02/11/2011 - Sunrise is still a good hour away when the first batch of limp, lifeless sharks are winched ashore and dumped on to the portside at Kesennuma.
As daylight throws its first shadows on to the loading bay, fishery workers begin gutting the sharks before removing their fins with razor-sharp knives. It is a messy, blood-spattered business, and a study in industrial efficiency.
The fins are hurled into plastic buckets, and what's left of the animals is scooped up by a forklift and loaded on to a truck. In contrast, the marlin, swordfish and bluefin tuna that share the port's 1,000 metre-long bay are afforded almost reverential treatment.
In a report released to coincide with a meeting of the UN Food and Agriculture Organization last month, the Washington-based Pew Environment Group said at least 73 million sharks were killed every year, primarily for their fins.
"Sharks play a critical role in the ocean environment," said Pew's global shark conservation manager, Jill Hepp. "Where shark populations are healthy, marine life thrives. But where they have been overfished, ecosystems fall out of balance.
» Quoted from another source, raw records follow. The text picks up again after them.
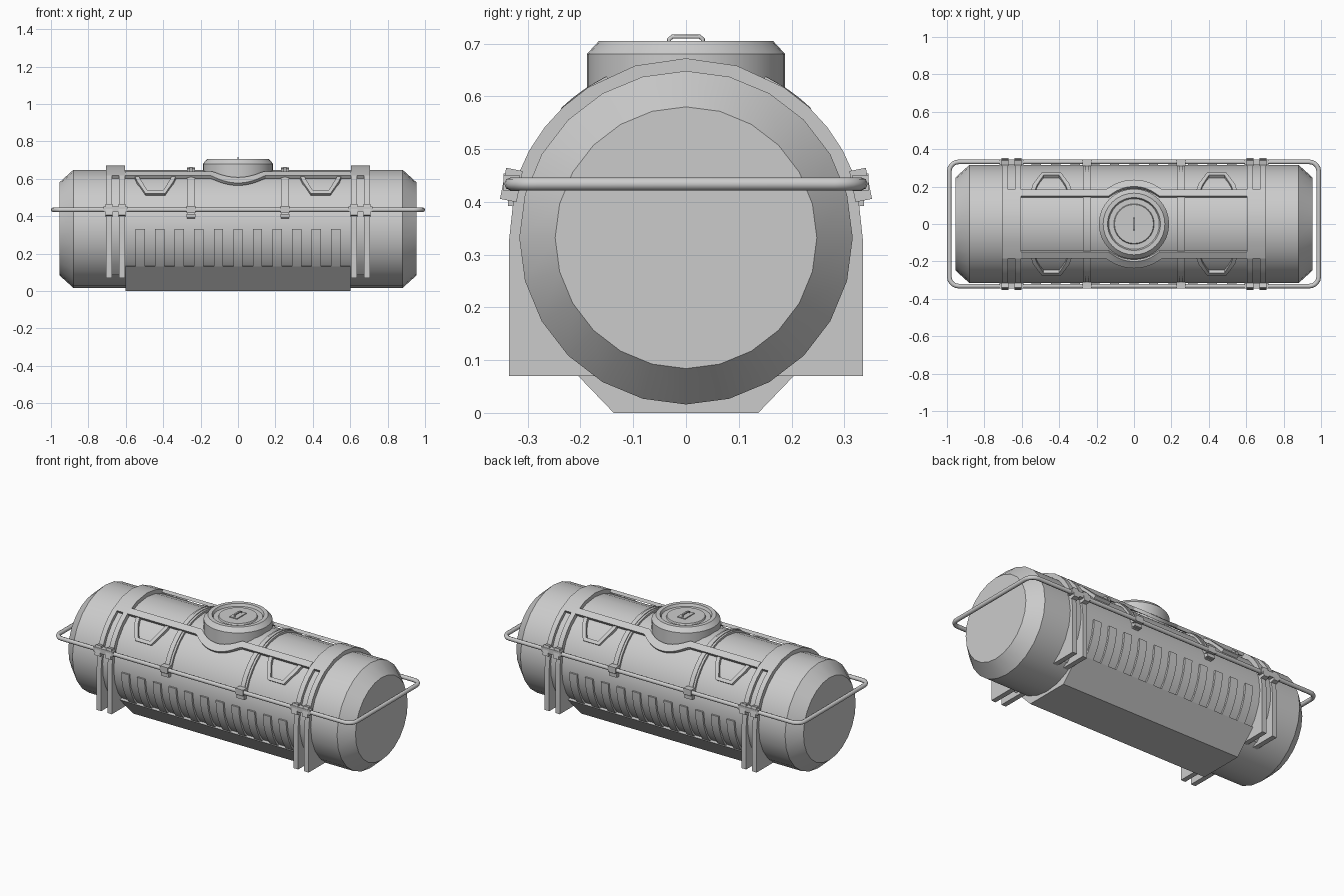
import bpy, bmesh
from math import sin, cos, asin, radians, pi
from mathutils import Matrix

if "Cube" in bpy.data.objects:
    bpy.data.objects.remove(bpy.data.objects["Cube"])

CZ = 0.332          # height of the tank axis
R = 0.316           # tank radius


def finish(name, bm):
    bmesh.ops.recalc_face_normals(bm, faces=bm.faces)
    me = bpy.data.meshes.new(name)
    bm.to_mesh(me)
    bm.free()
    ob = bpy.data.objects.new(name, me)
    bpy.context.collection.objects.link(ob)
    return ob


def lathe(name, profile, steps, axis):
    """Revolve (radius, position) points about the x or z axis, with capped ends."""
    bm = bmesh.new()
    rings = []
    for r, p in profile:
        ring = []
        for i in range(steps):
            a = 2 * pi * i / steps
            co = (p, r * sin(a), CZ + r * cos(a)) if axis == 'x' else (r * cos(a), r * sin(a), p)
            ring.append(bm.verts.new(co))
        rings.append(ring)
    for a, b in zip(rings, rings[1:]):
        for i in range(steps):
            j = (i + 1) % steps
            bm.faces.new((a[i], a[j], b[j], b[i]))
    bm.faces.new(rings[0])
    bm.faces.new(rings[-1])
    return finish(name, bm)


def prism(name, pts, x0, x1):
    """Extrude a (y, z) outline along x."""
    bm = bmesh.new()
    a = [bm.verts.new((x0, y, z)) for y, z in pts]
    b = [bm.verts.new((x1, y, z)) for y, z in pts]
    bm.faces.new(a)
    bm.faces.new(b)
    for i in range(len(pts)):
        j = (i + 1) % len(pts)
        bm.faces.new((a[i], a[j], b[j], b[i]))
    return finish(name, bm)


def strip(name, left, right, r0, r1):
    """Solid strip wrapped on the tank between two (x, angle from top) lines."""
    bm = bmesh.new()

    def v(p, r):
        a = radians(p[1])
        return bm.verts.new((p[0], r * sin(a), CZ + r * cos(a)))
    rows = [(v(l, r0), v(l, r1), v(q, r1), v(q, r0)) for l, q in zip(left, right)]
    for a, b in zip(rows, rows[1:]):
        for i in range(4):
            j = (i + 1) % 4
            bm.faces.new((a[i], a[j], b[j], b[i]))
    bm.faces.new(rows[0])
    bm.faces.new(rows[-1])
    return finish(name, bm)


def band(name, x0, x1, r0, r1, a0, a1, n):
    angs = [a0 + (a1 - a0) * i / n for i in range(n + 1)]
    return strip(name, [(x0, a) for a in angs], [(x1, a) for a in angs], r0, r1)


def box(name, loc, size, tilt=0):
    bm = bmesh.new()
    m = Matrix.Translation(loc) @ Matrix.Rotation(tilt, 4, 'X') @ Matrix.Diagonal((*size, 1))
    bmesh.ops.create_cube(bm, size=1, matrix=m)
    return finish(name, bm)


def tube(name, pts, r, cyclic):
    cu = bpy.data.curves.new(name, 'CURVE')
    cu.dimensions = '3D'
    cu.bevel_depth = r
    cu.bevel_resolution = 2
    cu.use_fill_caps = True
    sp = cu.splines.new('POLY')
    sp.points.add(len(pts) - 1)
    for p, co in zip(sp.points, pts):
        p.co = (*co, 1)
    sp.use_cyclic_u = cyclic
    ob = bpy.data.objects.new(name, cu)
    bpy.context.collection.objects.link(ob)
    return ob


# Tank body with chamfered ends
lathe("tank_body", [(0.248, -0.955), (R, -0.88), (R, 0.88), (0.248, 0.955)], 24, 'x')

# Base trough under the tank
prism("base", [(-0.137, 0), (0.137, 0), (0.262, 0.13), (0.2, 0.14), (-0.2, 0.14), (-0.262, 0.13)],
      -0.602, 0.602)

# Filler dome with recessed lid
lathe("filler_dome", [(0.188, 0.5), (0.188, 0.68), (0.165, 0.705), (0.142, 0.705), (0.135, 0.69),
                      (0.108, 0.69), (0.104, 0.698)], 32, 'z')
box("lid_plate", (0, 0, 0.699), (0.05, 0.09, 0.008))
tube("lid_handle", [(0, -0.032, 0.695), (0, -0.032, 0.708), (0, -0.026, 0.713),
                    (0, 0.026, 0.713), (0, 0.032, 0.708), (0, 0.032, 0.695)], 0.004, False)

# Guard rail loop with rounded corners
loop = []
for cx, cy, a0 in ((0.9375, 0.282, 0), (-0.9375, 0.282, 90), (-0.9375, -0.282, 180), (0.9375, -0.282, 270)):
    for k in range(6):
        a = radians(a0 + 18 * k)
        loop.append((cx + 0.05 * cos(a), cy + 0.05 * sin(a), 0.434))
tube("guard_rail", loop, 0.0125, True)

for m in (-1, 1):
    # Saddle top strap and the web between its plates
    xa, xb = m * 0.605, m * 0.705
    band("saddle_top", xa, xb, 0.3, 0.34, -33, 33, 4)
    # Straps over the tank
    band("strap", m * 0.23, m * 0.272, 0.305, 0.327, -80, 80, 16)
    band("strap_ridge", m * 0.242, m * 0.26, 0.32, 0.331, -78, 78, 16)
    for s in (-1, 1):
        band("saddle_web", m * 0.63, m * 0.68, 0.3, 0.322, s * 33, s * 140, 8)
        # Saddle plates standing at each side of the tank
        outline = [(0.335, 0.07), (0.335, 0.33), (0.327, 0.405)]
        for a in (70, 61, 52, 43, 33):
            outline.append((0.34 * sin(radians(a)), CZ + 0.34 * cos(radians(a))))
        for k in range(10):
            a = radians(33 + 12.5 * k)
            outline.append((0.305 * sin(a), CZ + 0.305 * cos(a)))
        outline.append((0.165, 0.07))
        for c in (0.62, 0.69):
            prism("saddle_plate", [(s * y, z) for y, z in outline], m * (c - 0.015), m * (c + 0.015))
            # Clips holding the guard rail
            box("rail_clip", (m * c, s * 0.331, 0.432), (0.036, 0.032, 0.06), s * 0.2)
        box("rail_clip_bar", (m * 0.655, s * 0.331, 0.436), (0.13, 0.03, 0.03))
        box("strap_clip", (m * 0.251, s * 0.328, 0.436), (0.05, 0.036, 0.036))
        box("strap_bolt", (m * 0.251, s * 0.325, 0.402), (0.05, 0.024, 0.02))

        # Trapezoid step frame hanging from the top rail
        outer = [(0.11, 32), (0.098, 40), (0.052, 55.5), (-0.052, 55.5), (-0.098, 40), (-0.11, 32)]
        inner = [(0.088, 32), (0.076, 39), (0.041, 52), (-0.041, 52), (-0.076, 39), (-0.088, 32)]
        strip("step_frame", [(m * 0.442 + x, s * a) for x, a in outer],
              [(m * 0.442 + x, s * a) for x, a in inner], 0.312, 0.333)

for s in (-1, 1):
    # Top side rail, bulging outward around the dome
    xs = [-0.605, -0.16] + [0.015 * i for i in range(-10, 11)] + [0.16, 0.605]

    def edge(y, r):
        out = []
        for x in xs:
            yy = max(y, (r * r - x * x) ** 0.5 if abs(x) < r else 0)
            out.append((x, s * asin(yy / 0.34) * 180 / pi))
        return out
    strip("top_rail", edge(0.15, 0.2), edge(0.185, 0.236), 0.322, 0.341)

    # Row of raised ribs along the lower side
    for i in range(11):
        x = (i - 5) * 0.1046
        band("side_rib", x - 0.025, x + 0.025, 0.305, 0.326, s * 90, s * 130, 5)

# Smooth shading with sharp edges kept
bpy.ops.object.select_all(action='DESELECT')
for ob in bpy.context.scene.objects:
    if ob.type == 'MESH':
        ob.select_set(True)
        bpy.context.view_layer.objects.active = ob
bpy.ops.object.shade_smooth_by_angle(angle=radians(30))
"Shark-catching countries must stand by their commitments and act now to conserve and protect these animals."
Read Shark Fishing in Japan – A Messy, Blood-Spattered Business in its entirety on The Guardian's Web site.